WORK TASK: Given the entries that follow, write out exactly the lines starting at the one containing "cy + r * sin(a0" and ending at the one containing "bmesh.ops.translate(bm, verts=verts, vec=(0, 0, z1", both ends included, and only those.

(RECORDED DATA begins)

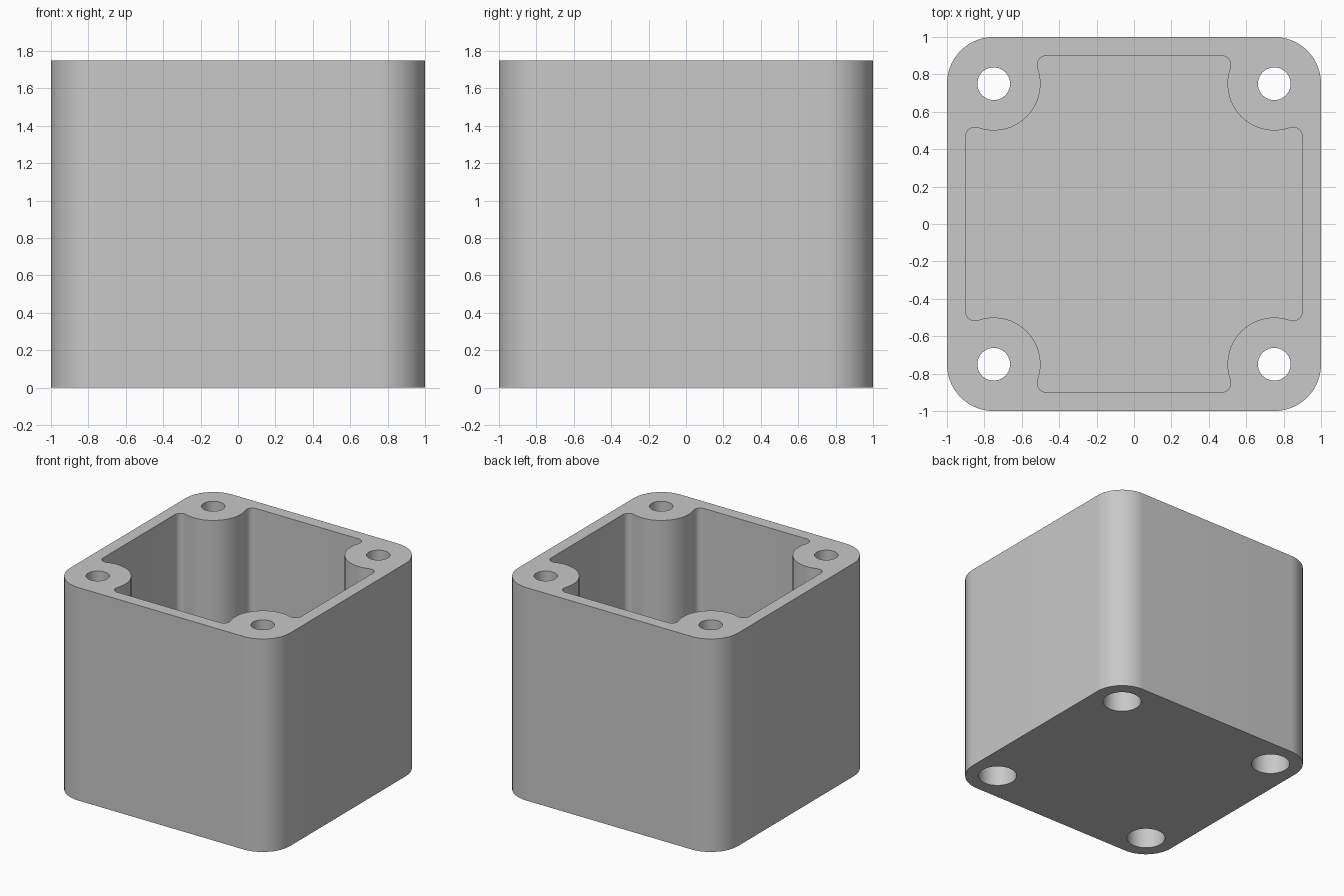
import bpy
import bmesh
from math import cos, sin, pi, sqrt, acos, asin

cube = bpy.data.objects.get("Cube")
if cube:
    bpy.data.objects.remove(cube, do_unlink=True)

HEIGHT = 1.75
WALL, FLOOR = 0.1, 0.1
BOSS = 0.75          # boss centre offset from the axes
BOSS_R = 0.25        # boss radius, also the outer corner radius
FILLET = 0.05        # fillet between boss and wall
BORE_R, HEAD_R, HEAD_DEPTH = 0.0875, 0.1475, 0.9

grey = bpy.data.materials.new("plain grey")
grey.use_nodes = True
grey.diffuse_color = (0.58, 0.58, 0.58, 1)
grey.node_tree.nodes["Principled BSDF"].inputs["Base Color"].default_value = grey.diffuse_color


def arc(cx, cy, r, a0, a1, n):
    return [(cx + r * cos(a0 + (a1 - a0) * i / n),
             cy + r * sin(a0 + (a1 - a0) * i / n)) for i in range(n + 1)]


def four_corners(points):
    """Repeat one corner's points a quarter turn at a time."""
    loop = []
    for _ in range(4):
        loop += points
        points = [(-y, x) for x, y in points]
    return loop


def prism(name, loop, z0, z1):
    bm = bmesh.new()
    base = bm.faces.new([bm.verts.new((x, y, z0)) for x, y in loop])
    top = bmesh.ops.extrude_face_region(bm, geom=[base])["geom"]
    verts = [v for v in top if isinstance(v, bmesh.types.BMVert)]
    bmesh.ops.translate(bm, verts=verts, vec=(0, 0, z1 - z0))
    bmesh.ops.recalc_face_normals(bm, faces=bm.faces)
    mesh = bpy.data.meshes.new(name)
    bm.to_mesh(mesh)
    bm.free()
    mesh.materials.append(grey)
    obj = bpy.data.objects.new(name, mesh)
    bpy.context.collection.objects.link(obj)
    return obj


def cut(target, cutter):
    cutter.hide_render = True
    mod = target.modifiers.new("cut", "BOOLEAN")
    mod.operation, mod.solver, mod.object = "DIFFERENCE", "EXACT", cutter
    bpy.context.view_layer.objects.active = target
    bpy.ops.object.modifier_apply(modifier=mod.name)
    bpy.data.objects.remove(cutter, do_unlink=True)


# Outer block with rounded vertical corners
body = prism("box_body", four_corners(arc(BOSS, BOSS, BOSS_R, 0, pi / 2, 20)), 0, HEIGHT)

# Cavity outline at one corner: fillet, boss arc, fillet
inner = 1 - WALL - FILLET
reach = BOSS_R + FILLET
dy = inner - BOSS
dx = sqrt(reach ** 2 - dy ** 2)
tilt = asin(dy / reach)
corner = arc(inner, BOSS - dx, FILLET, 0, pi / 2 + acos(dx / reach), 10)
corner += arc(BOSS, BOSS, BOSS_R, 1.5 * pi + tilt, pi - tilt, 28)[1:-1]
corner += arc(BOSS - dx, inner, FILLET, -tilt, pi / 2, 10)
cut(body, prism("cavity_cutter", four_corners(corner), FLOOR, HEIGHT + 0.1))

# Screw bores with wider head recesses from below
for sx in (-1, 1):
    for sy in (-1, 1):
        x, y = sx * BOSS, sy * BOSS
        for r, z0, z1 in ((HEAD_R, -0.1, HEAD_DEPTH), (BORE_R, HEAD_DEPTH - 0.05, HEIGHT + 0.1)):
            cut(body, prism("bore_cutter", arc(x, y, r, 0, 2 * pi, 40)[:-1], z0, z1))

# Smooth walls, sharp rims
bpy.ops.object.select_all(action="DESELECT")
body.select_set(True)
bpy.context.view_layer.objects.active = body
bpy.ops.object.shade_smooth_by_angle(angle=pi / 6)
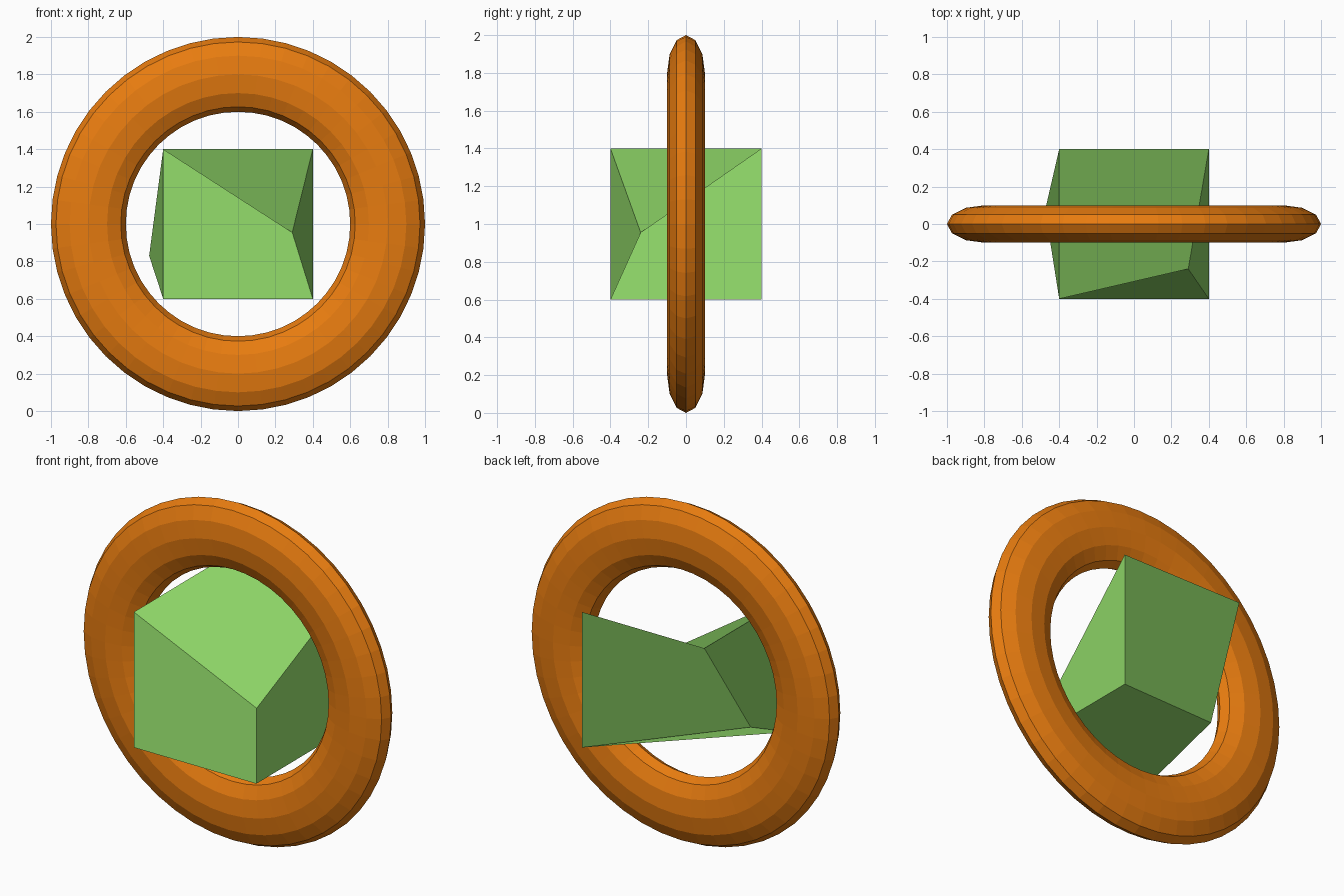
import bpy, bmesh
from math import radians
from mathutils import Matrix, Vector

if "Cube" in bpy.data.objects:
    bpy.data.objects.remove(bpy.data.objects["Cube"])


def paint(obj, name, rgb):
    mat = bpy.data.materials.new(name)
    mat.diffuse_color = (*rgb, 1)
    mat.use_nodes = True
    mat.node_tree.nodes["Principled BSDF"].inputs["Base Color"].default_value = mat.diffuse_color
    obj.data.materials.append(mat)


# Upright ring, flattened along its axis
bpy.ops.mesh.primitive_torus_add(major_radius=0.8, minor_radius=0.2,
                                 major_segments=48, minor_segments=12,
                                 location=(0, 0, 1), rotation=(radians(90), 0, 0))
ring = bpy.context.object
ring.name = "ring"
ring.scale.z = 0.5
paint(ring, "orange", (0.8, 0.2, 0.005))

# Cube in the middle of the ring, with two corners pulled out of place
pulled_corners = [
    ((0.4, -0.4, 0.4), (0.29, -0.24, -0.045)),
    ((-0.4, 0.4, -0.4), (-0.475, 0.075, -0.17)),
]
bm = bmesh.new()
bmesh.ops.create_cube(bm, size=0.8, matrix=Matrix.Rotation(radians(90), 4, 'X'))
for corner, target in pulled_corners:
    vert = min(bm.verts, key=lambda v: (v.co - Vector(corner)).length)
    vert.co = target
mesh = bpy.data.meshes.new("dented_cube")
bm.to_mesh(mesh)
bm.free()
cube = bpy.data.objects.new("dented_cube", mesh)
cube.location.z = 1
bpy.context.collection.objects.link(cube)
paint(cube, "green", (0.28, 0.69, 0.14))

(RECORDED DATA ends)

FINISHED TASK:
             cy + r * sin(a0 + (a1 - a0) * i / n)) for i in range(n + 1)]


def four_corners(points):
    """Repeat one corner's points a quarter turn at a time."""
    loop = []
    for _ in range(4):
        loop += points
        points = [(-y, x) for x, y in points]
    return loop


def prism(name, loop, z0, z1):
    bm = bmesh.new()
    base = bm.faces.new([bm.verts.new((x, y, z0)) for x, y in loop])
    top = bmesh.ops.extrude_face_region(bm, geom=[base])["geom"]
    verts = [v for v in top if isinstance(v, bmesh.types.BMVert)]
    bmesh.ops.translate(bm, verts=verts, vec=(0, 0, z1 - z0))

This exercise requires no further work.